When using hardcoded coordinates like in previous example it might not be very powerful per se, but at least it may help to understand the way the diagram is written.

However, they can solve a lot of headaches when you need to draw two or more components in parallel.

Orthogonal coordinates

In case you want to align to different nodes, orthogonal coordinates computes automatically the X and Y of the new node.

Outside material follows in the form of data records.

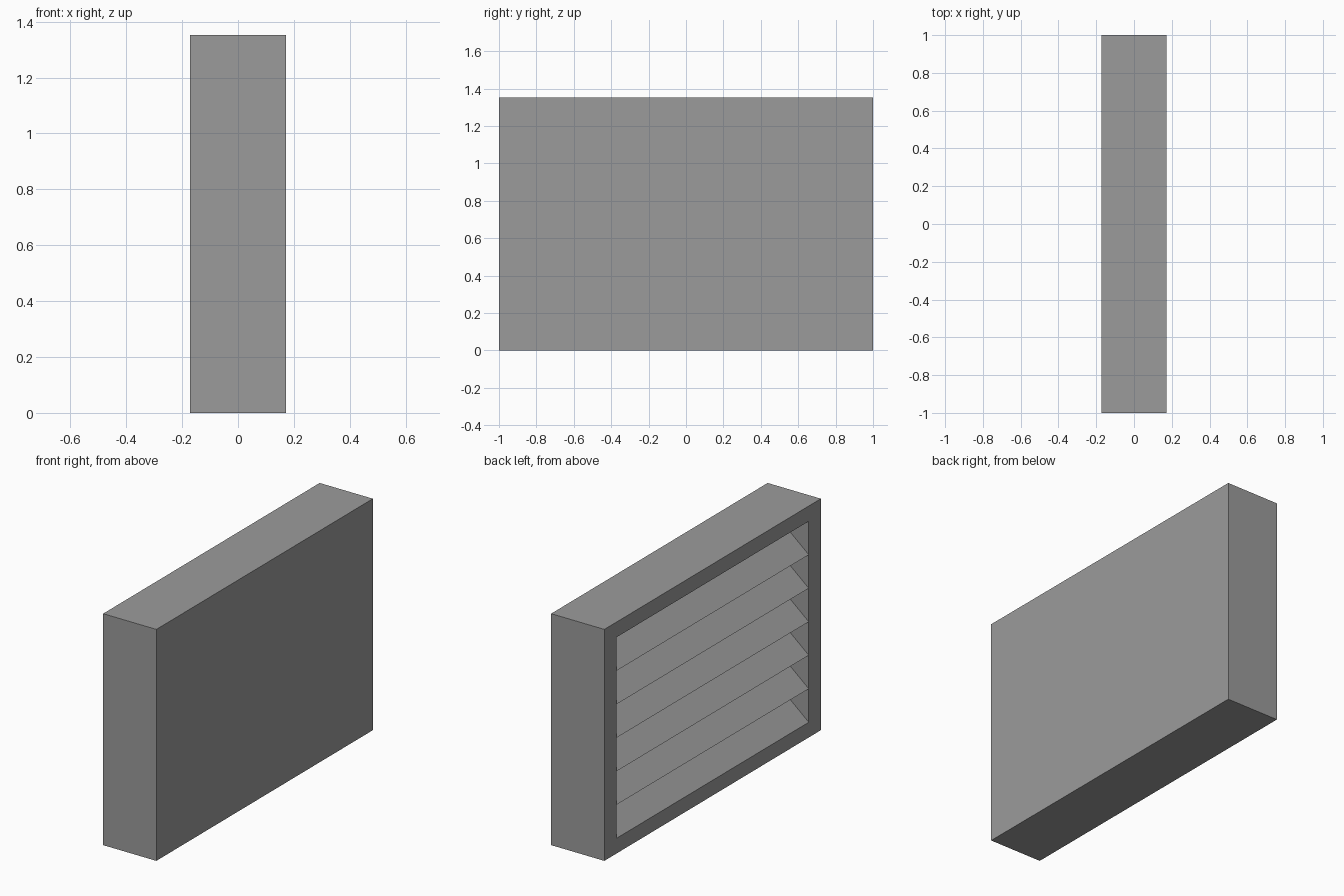
import bpy, bmesh
from mathutils import Vector

if "Cube" in bpy.data.objects:
    bpy.data.objects.remove(bpy.data.objects["Cube"])

HX, HY, H = 0.172, 1.0, 1.353        # half depth, half width, height
OY, OZ = 0.888, 0.089                # opening half width, rim height
SLATS, DEPTH = 6, 0.233

bm = bmesh.new()

# Solid casing
bmesh.ops.create_cube(bm, size=1)
for v in bm.verts:
    v.co = Vector((v.co.x * 2 * HX, v.co.y * 2 * HY, (v.co.z + 0.5) * H))

# Rim around the opening on the -x side
bm.normal_update()
panel = min(bm.faces, key=lambda f: f.calc_center_median().x)
bmesh.ops.inset_region(bm, faces=[panel], thickness=0.05)
for v in panel.verts:
    v.co.y = OY if v.co.y > 0 else -OY
    v.co.z = H - OZ if v.co.z > H / 2 else OZ

# Cut the opening into horizontal strips, one for each slat
pitch = (H - 2 * OZ) / SLATS
strips = [panel]
for i in range(1, SLATS):
    geom = strips + list({e for f in strips for e in f.edges}) + list({v for f in strips for v in f.verts})
    cut = bmesh.ops.bisect_plane(bm, geom=geom, plane_co=(0, 0, OZ + i * pitch), plane_no=(0, 0, 1))
    strips = [g for g in cut["geom"] if isinstance(g, bmesh.types.BMFace)]

# Tilt every strip inwards along its top edge to form louvre slats
for strip in strips:
    new = bmesh.ops.extrude_face_region(bm, geom=[strip])["geom"]
    verts = [g for g in new if isinstance(g, bmesh.types.BMVert)]
    middle = sum(v.co.z for v in verts) / len(verts)
    for v in verts:
        if v.co.z > middle:
            v.co.x += DEPTH
    if strip.is_valid:
        bmesh.ops.delete(bm, geom=[strip], context='FACES_ONLY')
bmesh.ops.remove_doubles(bm, verts=bm.verts[:], dist=0.0005)
bmesh.ops.recalc_face_normals(bm, faces=bm.faces[:])

mesh = bpy.data.meshes.new("louvred_vent")
bm.to_mesh(mesh)
bm.free()

# Dark grey finish
grey = bpy.data.materials.new("dark_grey")
grey.diffuse_color = (0.33, 0.33, 0.33, 1)
grey.use_nodes = True
grey.node_tree.nodes["Principled BSDF"].inputs["Base Color"].default_value = grey.diffuse_color
mesh.materials.append(grey)
bpy.context.collection.objects.link(bpy.data.objects.new("louvred_vent", mesh))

From CircuiTikZ manual, section 2.2, where a classic non-inverting amplifier using an op amp is being drawn:

\draw (FB) to[R=$R_2$] (FB -| OA.out) -- (OA.out)

The way the previous line can be read is:

  1. From the coordinate FB, add a resistor to
  2. The horizontal value of FB (that’s why - is next to FB) and the veritical of OA.out (that’s why | is before OA.out)
  3. Then draw a line from this previous point to the op amp output OA.out


Below you will find an example where all previous concepts are applied in order to draw the schematic of a basic pulse generator with BJT’s.


\begin{circuitikz} []
   \draw (0,0) node[bjtnpn] (Q1){Q1};
   \draw (Q1.B) to[R, l2={$R_1$ and \SI{10}{\kilo\ohm}}, l2 halign =c] ++(-2,0) to[short,-o] ++(-0.1, 0) node[above]{in};
   \draw (Q1.C) to[R, l2={$R_2$ and \SI{1}{\kilo\ohm}}] ++(0, 2) coordinate(R2t);
   \draw (Q1.E) to[short] ++(0, -0.1) coordinate(Q1gnd) node[ground] (GND){} ;
   \draw (Q1.C) to[C, l2_=$C_1$ and \SI{10}{\nano\farad}, l2 halign =c] ++(2.5,0) coordinate(c1n) to[short] +(0,-1) node[bjtnpn, anchor=B](Q2){Q2};
   \draw (c1n) to[R,l2=$R_3$ and \SI{10}{\kilo\ohm}] ++(0,2) coordinate (R3t);
   \draw (R2t) -- (R3t);
   \draw (R2t) -- +(-0.5,0);
   \draw (R3t) -- +(0.5, 0);
   \draw (Q2.E) -- (Q2.E |- Q1gnd) node[ground]{};
   \draw (Q2.C) -- (Q2.C |- c1n) coordinate(R4b) to[R,l2_=$R_4$ and \SI{1}{\kilo\ohm}] (Q2.C |- R2t) coordinate(R4t) -- (R3t);
   \draw (R4t) -- ++(0.5,0);
   \draw (Q2.C) to[short, -o] ++(1,0) node[above]{out};